If in the middle of a proof one discovers that the current subgoal is similar to one proved previously, the pair of tactics mark and copy can be used. As mentioned in the preceding chapter, they are used by running mark as a transformation tactic on the subgoal which is thought to be similar and then running copy as a transformation tactic on the subgoal to be proved. The tactic copy will attempt to reproduce the proof of the marked subgoal, making simple modifications if the subgoals are not identical. Using mark and copy is not, however, a complete solution to the problem; it is often difficult to locate the required subgoal, and it can be time consuming to use the proof editor to get to it even when one has a very good idea of where it is.
Fortunately, this problem can to a large extent be avoided with a bit of planning. First, the linear style of informal mathematics can be approximated using the library by proving separately, as lemmas, those things of which it is anticipated that several uses will be made. Well--formedness goals, i.e., those of the form >> T in Ui, are by far the most common type of duplicated subgoal. The tactic immediate can handle a good number of these, but many are quite nontrivial. Therefore, it is often wise at the outset to prove the appropriate well--formedness theorems for the basic objects of a theory. For example, if the constructive reals, R, and addition of real numbers have been defined then the theorems
>> R in U1 >> All x,y:R.(x+y in R)
should be proved. If one is building a reasonably large theory then a much better solution is to define the basic objects of the theory to be extractions from theorems, for then such well--formedness subgoals can be handled automatically. This is discussed in more detail in the next section.
There is no ``thinning'' rule in Nuprl , i.e., a rule which would allow one to remove hypotheses from a goal. This means that it can be difficult for a tactic to assemble a proof in a bottom--up fashion; an already constructed proof cannot be used to prove a goal with the same conclusion unless the hypothesis lists are identical. A solution to this is to arrange things so that what are constructed bottom--up are tactics, not proofs. This was the approach taken in the writing of the term--rewriting package described in chapter 9. A function which rewrites a term t produces not a proof of t=u in T, for some u, T, but u and a tactic which can be applied to goals of the form >> t=u in T. This approach also provides some flexibility with respect to the containing type T.

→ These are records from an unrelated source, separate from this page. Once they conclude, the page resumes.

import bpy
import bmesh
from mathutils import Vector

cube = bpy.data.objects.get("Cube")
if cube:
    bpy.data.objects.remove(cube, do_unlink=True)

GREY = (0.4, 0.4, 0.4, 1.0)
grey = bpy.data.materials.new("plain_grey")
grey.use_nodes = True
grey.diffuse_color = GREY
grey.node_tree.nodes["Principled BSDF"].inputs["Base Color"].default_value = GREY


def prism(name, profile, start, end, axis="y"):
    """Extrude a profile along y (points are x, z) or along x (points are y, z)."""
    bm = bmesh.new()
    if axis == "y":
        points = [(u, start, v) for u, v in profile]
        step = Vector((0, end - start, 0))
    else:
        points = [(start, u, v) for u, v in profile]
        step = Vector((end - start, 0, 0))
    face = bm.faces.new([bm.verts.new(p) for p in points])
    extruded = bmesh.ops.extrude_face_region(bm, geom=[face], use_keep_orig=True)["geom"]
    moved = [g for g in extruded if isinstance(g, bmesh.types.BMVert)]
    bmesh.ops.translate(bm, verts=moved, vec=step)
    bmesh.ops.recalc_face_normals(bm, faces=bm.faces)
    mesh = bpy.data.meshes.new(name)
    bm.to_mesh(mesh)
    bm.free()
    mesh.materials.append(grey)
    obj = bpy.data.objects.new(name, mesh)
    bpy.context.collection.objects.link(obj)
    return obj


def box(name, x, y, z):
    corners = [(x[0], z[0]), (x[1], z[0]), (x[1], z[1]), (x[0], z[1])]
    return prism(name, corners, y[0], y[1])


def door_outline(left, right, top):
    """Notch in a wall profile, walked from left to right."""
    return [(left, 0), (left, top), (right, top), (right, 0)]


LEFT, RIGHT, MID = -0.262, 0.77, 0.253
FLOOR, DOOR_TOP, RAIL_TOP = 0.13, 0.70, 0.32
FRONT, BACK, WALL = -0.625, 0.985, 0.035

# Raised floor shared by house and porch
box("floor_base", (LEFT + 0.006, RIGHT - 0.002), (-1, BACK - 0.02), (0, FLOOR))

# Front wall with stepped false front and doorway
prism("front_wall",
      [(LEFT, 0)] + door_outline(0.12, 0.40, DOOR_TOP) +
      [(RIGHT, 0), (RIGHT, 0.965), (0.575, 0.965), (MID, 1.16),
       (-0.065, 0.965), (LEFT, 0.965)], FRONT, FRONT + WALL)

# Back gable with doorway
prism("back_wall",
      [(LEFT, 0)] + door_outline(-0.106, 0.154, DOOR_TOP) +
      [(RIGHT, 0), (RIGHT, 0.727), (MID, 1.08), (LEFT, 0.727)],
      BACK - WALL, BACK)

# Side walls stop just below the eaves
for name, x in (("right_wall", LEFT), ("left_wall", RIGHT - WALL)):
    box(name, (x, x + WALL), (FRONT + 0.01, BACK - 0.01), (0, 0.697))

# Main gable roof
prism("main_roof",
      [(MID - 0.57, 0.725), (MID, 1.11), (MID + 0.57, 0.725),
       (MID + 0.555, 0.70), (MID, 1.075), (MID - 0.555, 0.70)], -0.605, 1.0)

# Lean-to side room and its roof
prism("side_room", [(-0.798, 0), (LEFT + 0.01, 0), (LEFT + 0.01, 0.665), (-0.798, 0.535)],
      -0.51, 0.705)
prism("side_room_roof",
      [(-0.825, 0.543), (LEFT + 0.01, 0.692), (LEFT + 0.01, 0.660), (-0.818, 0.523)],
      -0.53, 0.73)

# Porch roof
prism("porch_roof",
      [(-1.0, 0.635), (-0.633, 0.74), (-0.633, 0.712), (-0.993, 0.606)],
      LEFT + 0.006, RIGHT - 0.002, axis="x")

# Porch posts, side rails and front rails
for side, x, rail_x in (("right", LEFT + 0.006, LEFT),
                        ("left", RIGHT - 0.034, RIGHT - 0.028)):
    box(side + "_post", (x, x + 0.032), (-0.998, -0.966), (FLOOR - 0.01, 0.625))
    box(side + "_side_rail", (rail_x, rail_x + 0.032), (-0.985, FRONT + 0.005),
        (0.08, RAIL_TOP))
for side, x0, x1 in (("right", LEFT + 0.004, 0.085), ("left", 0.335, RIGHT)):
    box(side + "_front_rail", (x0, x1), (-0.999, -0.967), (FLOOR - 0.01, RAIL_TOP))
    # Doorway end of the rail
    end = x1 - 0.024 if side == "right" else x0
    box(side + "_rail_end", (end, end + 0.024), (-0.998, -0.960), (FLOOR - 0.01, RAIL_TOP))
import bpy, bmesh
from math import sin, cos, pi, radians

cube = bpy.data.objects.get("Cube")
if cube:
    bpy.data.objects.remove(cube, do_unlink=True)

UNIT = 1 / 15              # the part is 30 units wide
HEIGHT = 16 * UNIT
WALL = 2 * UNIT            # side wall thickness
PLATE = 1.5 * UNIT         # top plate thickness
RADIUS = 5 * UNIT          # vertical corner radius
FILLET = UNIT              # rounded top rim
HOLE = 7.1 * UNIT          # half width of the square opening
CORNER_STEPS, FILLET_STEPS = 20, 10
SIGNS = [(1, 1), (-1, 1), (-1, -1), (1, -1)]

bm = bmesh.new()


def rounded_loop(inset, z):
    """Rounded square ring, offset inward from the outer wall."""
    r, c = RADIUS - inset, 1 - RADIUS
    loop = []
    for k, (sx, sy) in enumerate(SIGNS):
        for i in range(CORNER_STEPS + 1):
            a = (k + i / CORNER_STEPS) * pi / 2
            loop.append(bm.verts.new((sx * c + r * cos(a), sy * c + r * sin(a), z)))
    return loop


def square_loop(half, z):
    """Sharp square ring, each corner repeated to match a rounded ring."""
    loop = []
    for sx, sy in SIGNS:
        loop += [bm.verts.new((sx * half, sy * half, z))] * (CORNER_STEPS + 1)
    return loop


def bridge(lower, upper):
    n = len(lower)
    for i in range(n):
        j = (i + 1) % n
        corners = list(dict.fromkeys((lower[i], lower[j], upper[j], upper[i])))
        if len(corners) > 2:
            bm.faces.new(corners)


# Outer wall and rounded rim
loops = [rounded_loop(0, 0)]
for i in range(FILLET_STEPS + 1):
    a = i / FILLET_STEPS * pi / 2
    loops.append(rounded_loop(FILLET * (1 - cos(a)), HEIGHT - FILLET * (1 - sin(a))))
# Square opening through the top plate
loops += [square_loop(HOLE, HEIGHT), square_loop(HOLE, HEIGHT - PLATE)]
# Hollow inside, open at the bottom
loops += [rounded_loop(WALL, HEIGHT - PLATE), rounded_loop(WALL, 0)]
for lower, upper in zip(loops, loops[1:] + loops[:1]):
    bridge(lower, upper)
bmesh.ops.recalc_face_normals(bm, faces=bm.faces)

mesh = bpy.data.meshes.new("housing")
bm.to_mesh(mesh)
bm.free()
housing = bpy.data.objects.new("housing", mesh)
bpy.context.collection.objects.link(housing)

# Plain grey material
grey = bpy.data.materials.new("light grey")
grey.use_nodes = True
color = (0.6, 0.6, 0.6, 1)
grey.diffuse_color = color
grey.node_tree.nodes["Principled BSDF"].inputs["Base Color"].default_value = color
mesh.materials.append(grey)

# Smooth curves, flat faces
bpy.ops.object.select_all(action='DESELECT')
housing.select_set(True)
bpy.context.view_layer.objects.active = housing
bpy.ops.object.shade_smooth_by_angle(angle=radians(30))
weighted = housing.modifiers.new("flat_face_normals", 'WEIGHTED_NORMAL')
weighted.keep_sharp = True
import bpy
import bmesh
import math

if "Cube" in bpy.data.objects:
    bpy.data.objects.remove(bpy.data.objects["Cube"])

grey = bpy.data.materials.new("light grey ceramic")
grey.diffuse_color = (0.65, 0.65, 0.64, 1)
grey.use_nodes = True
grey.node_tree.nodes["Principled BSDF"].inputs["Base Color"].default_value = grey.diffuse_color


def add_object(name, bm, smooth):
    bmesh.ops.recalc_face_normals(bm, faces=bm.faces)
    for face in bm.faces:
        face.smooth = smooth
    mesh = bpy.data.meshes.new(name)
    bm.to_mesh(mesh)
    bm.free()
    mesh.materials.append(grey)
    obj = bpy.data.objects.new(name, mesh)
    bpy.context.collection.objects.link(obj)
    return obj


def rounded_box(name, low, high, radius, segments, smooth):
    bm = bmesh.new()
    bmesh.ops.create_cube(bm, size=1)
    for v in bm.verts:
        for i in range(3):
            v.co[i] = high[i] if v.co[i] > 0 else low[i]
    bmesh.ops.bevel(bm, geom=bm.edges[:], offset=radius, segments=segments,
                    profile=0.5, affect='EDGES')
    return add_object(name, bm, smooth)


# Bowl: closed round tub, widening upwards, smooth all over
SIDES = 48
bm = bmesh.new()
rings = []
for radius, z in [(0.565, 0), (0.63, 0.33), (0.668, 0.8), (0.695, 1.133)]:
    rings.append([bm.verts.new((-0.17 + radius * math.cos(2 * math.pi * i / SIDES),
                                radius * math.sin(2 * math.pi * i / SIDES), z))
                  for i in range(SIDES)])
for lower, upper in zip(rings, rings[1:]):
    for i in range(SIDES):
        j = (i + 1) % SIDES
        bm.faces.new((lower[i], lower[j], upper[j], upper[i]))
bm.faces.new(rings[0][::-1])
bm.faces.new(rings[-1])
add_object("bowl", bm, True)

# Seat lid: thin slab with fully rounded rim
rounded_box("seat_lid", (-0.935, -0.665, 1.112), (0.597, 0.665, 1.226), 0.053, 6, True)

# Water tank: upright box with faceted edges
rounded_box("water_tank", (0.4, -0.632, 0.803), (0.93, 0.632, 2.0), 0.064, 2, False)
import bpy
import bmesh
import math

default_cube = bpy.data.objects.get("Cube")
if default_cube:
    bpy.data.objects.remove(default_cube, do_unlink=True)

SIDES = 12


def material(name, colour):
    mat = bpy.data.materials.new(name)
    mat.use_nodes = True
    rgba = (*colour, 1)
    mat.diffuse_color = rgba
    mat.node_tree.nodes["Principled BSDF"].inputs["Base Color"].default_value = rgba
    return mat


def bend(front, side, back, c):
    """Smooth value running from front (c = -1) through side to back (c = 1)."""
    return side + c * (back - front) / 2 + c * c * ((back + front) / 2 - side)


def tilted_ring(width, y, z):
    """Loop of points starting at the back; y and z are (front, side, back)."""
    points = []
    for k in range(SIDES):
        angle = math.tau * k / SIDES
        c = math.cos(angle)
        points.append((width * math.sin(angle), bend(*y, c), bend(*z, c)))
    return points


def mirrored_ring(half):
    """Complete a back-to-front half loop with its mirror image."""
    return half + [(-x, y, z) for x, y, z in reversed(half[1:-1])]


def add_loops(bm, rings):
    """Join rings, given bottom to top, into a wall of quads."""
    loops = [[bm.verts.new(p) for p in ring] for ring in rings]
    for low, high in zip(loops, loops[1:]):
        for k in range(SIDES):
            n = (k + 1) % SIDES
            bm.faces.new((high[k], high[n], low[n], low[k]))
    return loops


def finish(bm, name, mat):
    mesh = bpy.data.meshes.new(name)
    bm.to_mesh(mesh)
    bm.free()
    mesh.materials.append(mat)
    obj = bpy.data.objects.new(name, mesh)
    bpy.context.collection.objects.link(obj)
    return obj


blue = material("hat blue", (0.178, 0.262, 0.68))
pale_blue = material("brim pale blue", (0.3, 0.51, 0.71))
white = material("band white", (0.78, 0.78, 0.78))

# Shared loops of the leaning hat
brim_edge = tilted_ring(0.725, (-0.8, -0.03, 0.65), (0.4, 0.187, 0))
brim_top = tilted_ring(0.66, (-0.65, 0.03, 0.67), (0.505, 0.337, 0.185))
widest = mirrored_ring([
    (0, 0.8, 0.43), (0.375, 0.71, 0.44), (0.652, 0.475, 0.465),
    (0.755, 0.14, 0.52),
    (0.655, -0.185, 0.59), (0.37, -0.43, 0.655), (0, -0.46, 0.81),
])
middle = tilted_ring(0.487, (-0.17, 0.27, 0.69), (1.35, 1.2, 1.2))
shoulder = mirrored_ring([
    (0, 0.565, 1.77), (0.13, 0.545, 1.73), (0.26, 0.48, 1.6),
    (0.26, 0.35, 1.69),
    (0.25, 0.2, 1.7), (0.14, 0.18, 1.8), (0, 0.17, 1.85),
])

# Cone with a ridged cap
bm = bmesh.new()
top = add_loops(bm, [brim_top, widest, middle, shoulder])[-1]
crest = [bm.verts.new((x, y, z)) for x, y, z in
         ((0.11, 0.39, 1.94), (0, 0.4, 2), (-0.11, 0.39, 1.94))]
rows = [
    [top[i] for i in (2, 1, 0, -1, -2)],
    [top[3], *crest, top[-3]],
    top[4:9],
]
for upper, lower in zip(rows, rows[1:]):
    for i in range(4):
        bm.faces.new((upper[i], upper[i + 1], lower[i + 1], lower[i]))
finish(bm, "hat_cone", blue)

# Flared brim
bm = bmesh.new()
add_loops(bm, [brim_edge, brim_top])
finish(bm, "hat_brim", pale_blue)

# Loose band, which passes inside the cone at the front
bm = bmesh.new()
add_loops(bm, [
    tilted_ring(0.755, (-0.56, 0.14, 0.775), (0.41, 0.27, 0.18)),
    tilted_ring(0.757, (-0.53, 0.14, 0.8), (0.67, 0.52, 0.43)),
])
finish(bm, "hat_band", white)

We conclude this section by making a few points of a more minor nature. First, if in the middle of a proof one realizes that a particular unproven fact will be required several times in the subproof, the sequence rule, seq, can be used to get it into the hypothesis list. If one is reasonably careful in choosing what lemmas to prove, however, the need for this use of the sequence rule does not appear to arise too often. Second, it is a good idea to be attentive to the timing of elim's. Often a considerable amount of work can be saved by doing them before other branching of the proof occurs. Also, an elim involves a substitution in the conclusion; since this substitution is not done in the hypotheses following the eliminated hypothesis, it may be desirable to do eliminations before the left part of a function type is moved into the hypothesis list via an introduction. Third, one should try to arrange things so that the hypothesis list does not become unnecessarily large, especially when writing tactics. For example, if one wants to use an instantiation of a universally quantified theorem, using the lemma rule and then doing the appropriate number of eliminations will give as many extra hypotheses as there are universal quantifiers to remove; this can badly clutter up a proof. This can be avoided by first sequencing in the instantiated form of the lemma. The first goal will be to prove the instantiated version, which is done with the lemma rule, and the second subgoal will have just the desired version of the lemma added to the hypothesis list. Finally, when proving a conjunct A & B both A and B need to be proven, but it might be easier, or necessary, to have A as a hypothesis in the proof of B. If the first step in the proof of A & B is seq A B, then the nontrivial subgoals will be >> A and A >> B.